__Exercise directions__: Include in the reply only the lines from the start of the data below through the line containing "if i < len(pts)", reproduced exactly and with no pictures.

BEGIN Records for this exercise

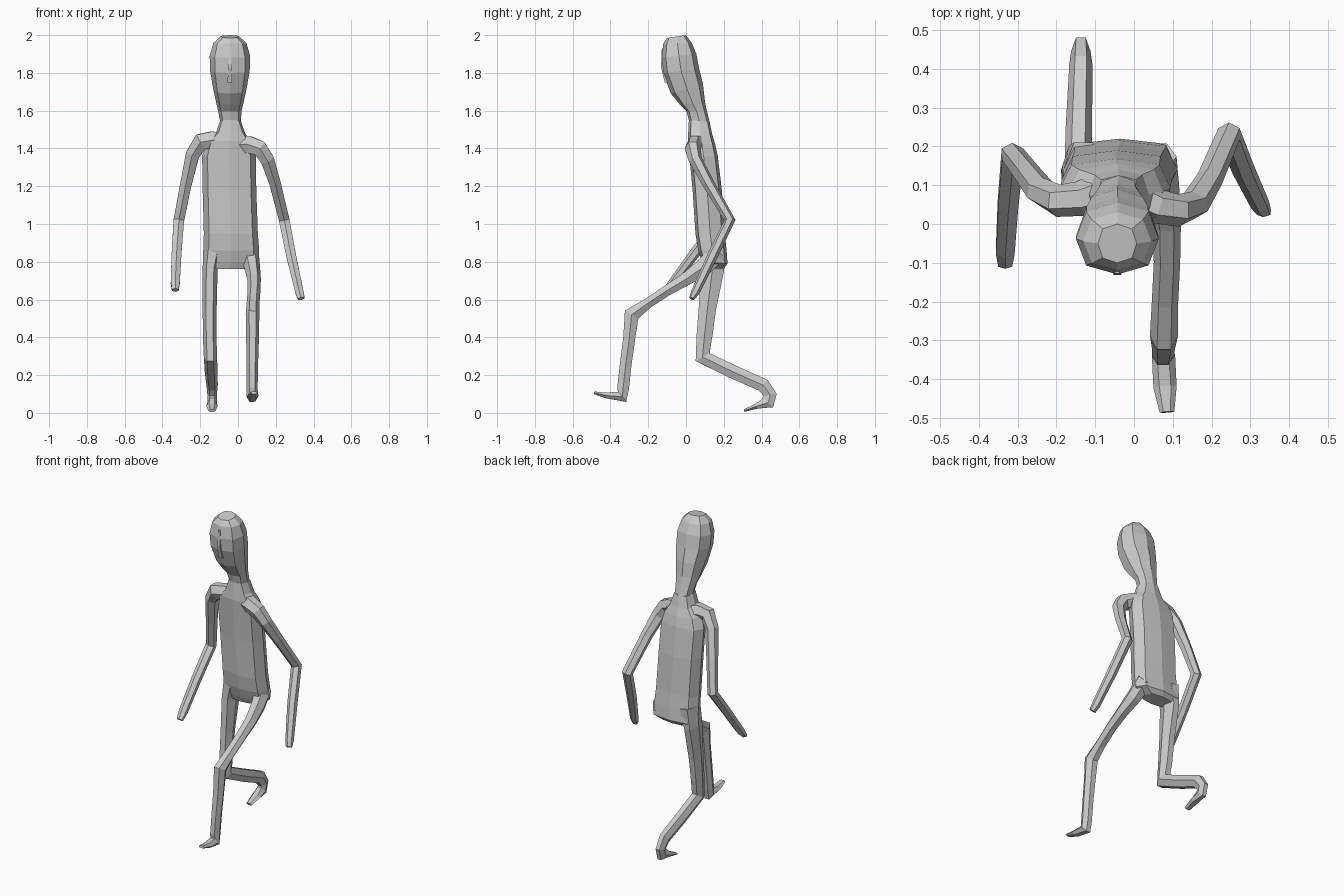
import bpy, bmesh, math
from mathutils import Vector


def loft(name, rings):
    """Skin a list of equal-length vertex rings and cap both ends."""
    bm = bmesh.new()
    vr = [[bm.verts.new(p) for p in r] for r in rings]
    n = len(vr[0])
    for a, b in zip(vr, vr[1:]):
        for i in range(n):
            j = (i + 1) % n
            bm.faces.new((a[i], a[j], b[j], b[i]))
    bm.faces.new(vr[0])
    bm.faces.new(vr[-1])
    bmesh.ops.recalc_face_normals(bm, faces=bm.faces)
    me = bpy.data.meshes.new(name)
    bm.to_mesh(me)
    bm.free()
    ob = bpy.data.objects.new(name, me)
    bpy.context.collection.objects.link(ob)
    return ob


def slab_ring(cx, hw, yf, zf, yb, zb, k=0.8):
    """Eight-sided, tiltable section between a front and a back point."""
    pts = []
    for s, t in ((1, 0), (k, k), (0, 1), (-k, k), (-1, 0), (-k, -k), (0, -1), (k, -k)):
        u = (t + 1) / 2
        pts.append((cx + hw * s, yf + (yb - yf) * u, zf + (zb - zf) * u))
    return pts


def limb(name, path, ref):
    """Six-sided tube; path holds x, y, z, half width along ref, half depth."""
    ref = Vector(ref)
    pts = [Vector(p[:3]) for p in path]
    rings = []
    for i, p in enumerate(pts):
        t = Vector()
        if i:
            t += (p - pts[i - 1]).normalized()
        if i < len(pts) - 1:
            t += (pts[i + 1] - p).normalized()
        t.normalize()
        a = (ref - t * ref.dot(t)).normalized()
        b = t.cross(a)
        w, d = path[i][3:]
        rings.append([p + a * w * math.cos(k * math.pi / 3)
                      + b * d / 0.866 * math.sin(k * math.pi / 3) for k in range(6)])
    return loft(name, rings)


# head, with jaw sloping back into the neck
collar = (-.04, .055, .015, 1.55, .125, 1.54)
loft("head", [slab_ring(*r, k=.75) for r in (
    (-.043, .05, -.10, 1.985, .0, 2.0),
    (-.043, .088, -.12, 1.955, .03, 1.96),
    (-.043, .107, -.13, 1.88, .055, 1.90),
    (-.043, .105, -.122, 1.80, .07, 1.82),
    (-.043, .088, -.08, 1.69, .09, 1.74),
    (-.043, .072, -.03, 1.63, .10, 1.65),
    (-.043, .062, .003, 1.595, .11, 1.60), collar)])

# nose ridge
loft("nose", [[(-.043 + x * w, y, z) for x, y in ((-1, -.08), (1, -.08), (1, yt), (-1, yt))]
              for w, yt, z in ((.006, -.128, 1.93), (.01, -.132, 1.83), (.012, -.113, 1.75))])

# neck base, chest and pelvis
loft("torso", [slab_ring(*r) for r in (
    collar,
    (-.04, .078, .012, 1.49, .14, 1.47),
    (-.045, .12, .01, 1.44, .155, 1.42),
    (-.048, .142, .018, 1.36, .168, 1.36),
    (-.045, .142, .035, 1.18, .19, 1.18),
    (-.038, .143, .05, .95, .205, .95),
    (-.036, .148, .065, .86, .215, .86),
    (-.036, .148, .085, .80, .22, .79),
    (-.045, .09, .10, .762, .20, .765))])

# arms, bent at the elbow with the hands forward
limb("right_arm", [
    (-.07, .09, 1.43, .05, .05), (-.14, .065, 1.445, .045, .045),
    (-.195, .06, 1.435, .042, .045), (-.24, .085, 1.37, .036, .036),
    (-.278, .135, 1.2, .032, .03), (-.313, .18, 1.02, .03, .028),
    (-.325, .05, .85, .028, .026), (-.332, -.07, .69, .023, .024),
    (-.332, -.105, .65, .014, .018)], (0, 1, 0))
limb("left_arm", [
    (-.01, .08, 1.42, .05, .05), (.06, .045, 1.42, .045, .045),
    (.115, .035, 1.40, .042, .042), (.155, .05, 1.34, .036, .036),
    (.195, .115, 1.22, .032, .03), (.245, .232, 1.02, .03, .028),
    (.282, .14, .83, .028, .026), (.325, .05, .64, .023, .022),
    (.335, .03, .605, .014, .018)], (0, 1, 0))

# forward leg
limb("left_leg", [
    (.06, .17, .85, .05, .05), (.075, .09, .77, .042, .045),
    (.085, 0, .708, .036, .034), (.085, -.10, .648, .034, .028),
    (.08, -.2, .582, .034, .027), (.077, -.288, .52, .036, .041),
    (.077, -.30, .40, .034, .032), (.076, -.32, .25, .03, .031),
    (.075, -.333, .13, .029, .031), (.076, -.338, .085, .03, .034),
    (.08, -.42, .092, .03, .015), (.085, -.485, .106, .019, .007)], (1, 0, 0))

# trailing leg
limb("right_leg", [
    (-.13, .145, .88, .05, .065), (-.148, .14, .76, .04, .062),
    (-.15, .113, .55, .037, .046), (-.15, .098, .41, .036, .042),
    (-.146, .088, .295, .035, .042), (-.142, .25, .217, .034, .036),
    (-.137, .41, .146, .03, .036), (-.137, .446, .095, .025, .035),
    (-.137, .435, .055, .025, .036), (-.138, .375, .036, .03, .014),
    (-.138, .308, .012, .02, .007)], (1, 0, 0))
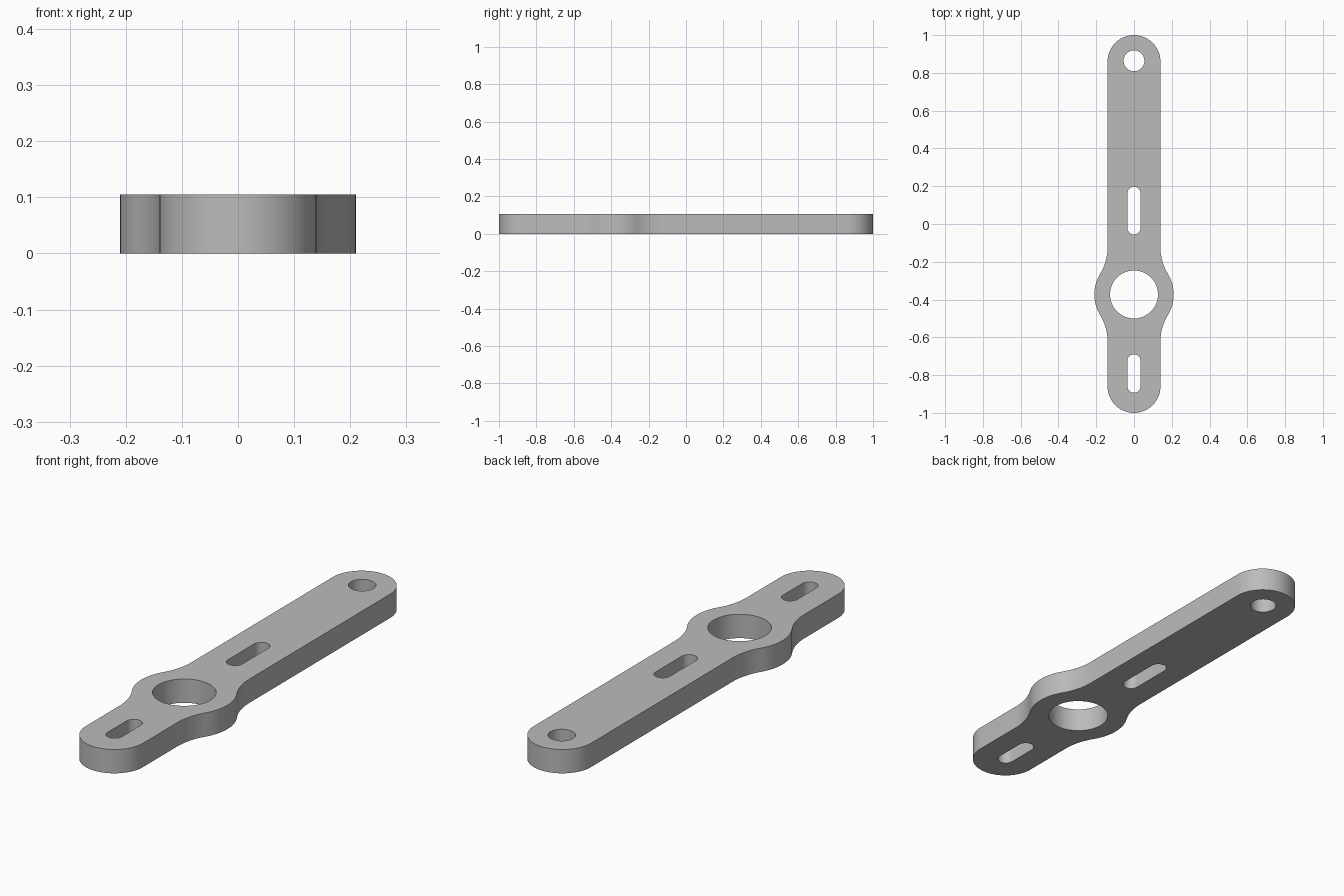
import bpy
import bmesh
from math import radians, degrees, atan2, cos, sin

cube = bpy.data.objects.get("Cube")
if cube:
    bpy.data.objects.remove(cube, do_unlink=True)

THICK = 0.105
HALF_W = 0.14        # half width of the bar, also its end radius
HUB_Y, HUB_R = -0.373, 0.21
REACH = 0.25         # distance along the bar from hub centre to fillet start
END_Y = 1 - HALF_W


def arc(cx, cy, r, a0, a1, n):
    """Points on an arc, angles in degrees."""
    angles = [radians(a0 + (a1 - a0) * i / n) for i in range(n + 1)]
    return [(cx + r * cos(a), cy + r * sin(a)) for a in angles]


def circle(cy, r, n=64):
    return arc(0, cy, r, 0, 360, n)[:-1]


def slot(y0, y1, r):
    return arc(0, y1 - r, r, 0, 180, 16) + arc(0, y0 + r, r, 180, 360, 16)


# Fillet radius that blends the straight sides into the hub circle
fillet = (HALF_W ** 2 + REACH ** 2 - HUB_R ** 2) / (2 * (HUB_R - HALF_W))
fx = HALF_W + fillet
tilt = degrees(atan2(REACH, fx))

# Outline: one side from the front tip to the back tip, then mirrored
side = arc(0, -END_Y, HALF_W, 270, 360, 24)
side += arc(fx, HUB_Y - REACH, fillet, 180, 180 - tilt, 14)
side += arc(0, HUB_Y, HUB_R, -tilt, tilt, 24)[1:]
side += arc(fx, HUB_Y + REACH, fillet, 180 + tilt, 180, 14)[1:]
side += arc(0, END_Y, HALF_W, 0, 90, 24)
outline = side + [(-x, y) for x, y in reversed(side[1:-1])]

# Filled profile with its holes, extruded to a plate
profile = bpy.data.curves.new("link_arm", "CURVE")
profile.dimensions = "2D"
profile.fill_mode = "BOTH"
profile.extrude = THICK / 2
for loop in (outline, circle(HUB_Y, 0.127), circle(0.864, 0.055, 48),
             slot(-0.055, 0.197, 0.035), slot(-0.893, -0.69, 0.035)):
    spline = profile.splines.new("POLY")
    spline.points.add(len(loop) - 1)
    for point, (x, y) in zip(spline.points, loop):
        point.co = (x, y, THICK / 2, 1)
    spline.use_cyclic_u = True

arm = bpy.data.objects.new("link_arm", profile)
bpy.context.collection.objects.link(arm)
bpy.ops.object.select_all(action="DESELECT")
arm.select_set(True)
bpy.context.view_layer.objects.active = arm
bpy.ops.object.convert(target="MESH")
arm = bpy.context.object

# Stand on the ground, weld the caps to the walls
bm = bmesh.new()
bm.from_mesh(arm.data)
bmesh.ops.remove_doubles(bm, verts=bm.verts, dist=0.0002)
low = min(v.co.z for v in bm.verts)
bmesh.ops.translate(bm, verts=bm.verts, vec=(0, 0, -low))
bmesh.ops.recalc_face_normals(bm, faces=bm.faces)
bm.to_mesh(arm.data)
bm.free()

# Plain grey
grey = bpy.data.materials.new("plain grey")
grey.use_nodes = True
colour = (0.5, 0.5, 0.5, 1)
grey.diffuse_color = colour
grey.node_tree.nodes["Principled BSDF"].inputs["Base Color"].default_value = colour
arm.data.materials.clear()
arm.data.materials.append(grey)
bpy.ops.object.shade_smooth_by_angle(angle=radians(30))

END Records for this exercise

__Answer section__:
import bpy, bmesh, math
from mathutils import Vector


def loft(name, rings):
    """Skin a list of equal-length vertex rings and cap both ends."""
    bm = bmesh.new()
    vr = [[bm.verts.new(p) for p in r] for r in rings]
    n = len(vr[0])
    for a, b in zip(vr, vr[1:]):
        for i in range(n):
            j = (i + 1) % n
            bm.faces.new((a[i], a[j], b[j], b[i]))
    bm.faces.new(vr[0])
    bm.faces.new(vr[-1])
    bmesh.ops.recalc_face_normals(bm, faces=bm.faces)
    me = bpy.data.meshes.new(name)
    bm.to_mesh(me)
    bm.free()
    ob = bpy.data.objects.new(name, me)
    bpy.context.collection.objects.link(ob)
    return ob


def slab_ring(cx, hw, yf, zf, yb, zb, k=0.8):
    """Eight-sided, tiltable section between a front and a back point."""
    pts = []
    for s, t in ((1, 0), (k, k), (0, 1), (-k, k), (-1, 0), (-k, -k), (0, -1), (k, -k)):
        u = (t + 1) / 2
        pts.append((cx + hw * s, yf + (yb - yf) * u, zf + (zb - zf) * u))
    return pts


def limb(name, path, ref):
    """Six-sided tube; path holds x, y, z, half width along ref, half depth."""
    ref = Vector(ref)
    pts = [Vector(p[:3]) for p in path]
    rings = []
    for i, p in enumerate(pts):
        t = Vector()
        if i:
            t += (p - pts[i - 1]).normalized()
        if i < len(pts) - 1:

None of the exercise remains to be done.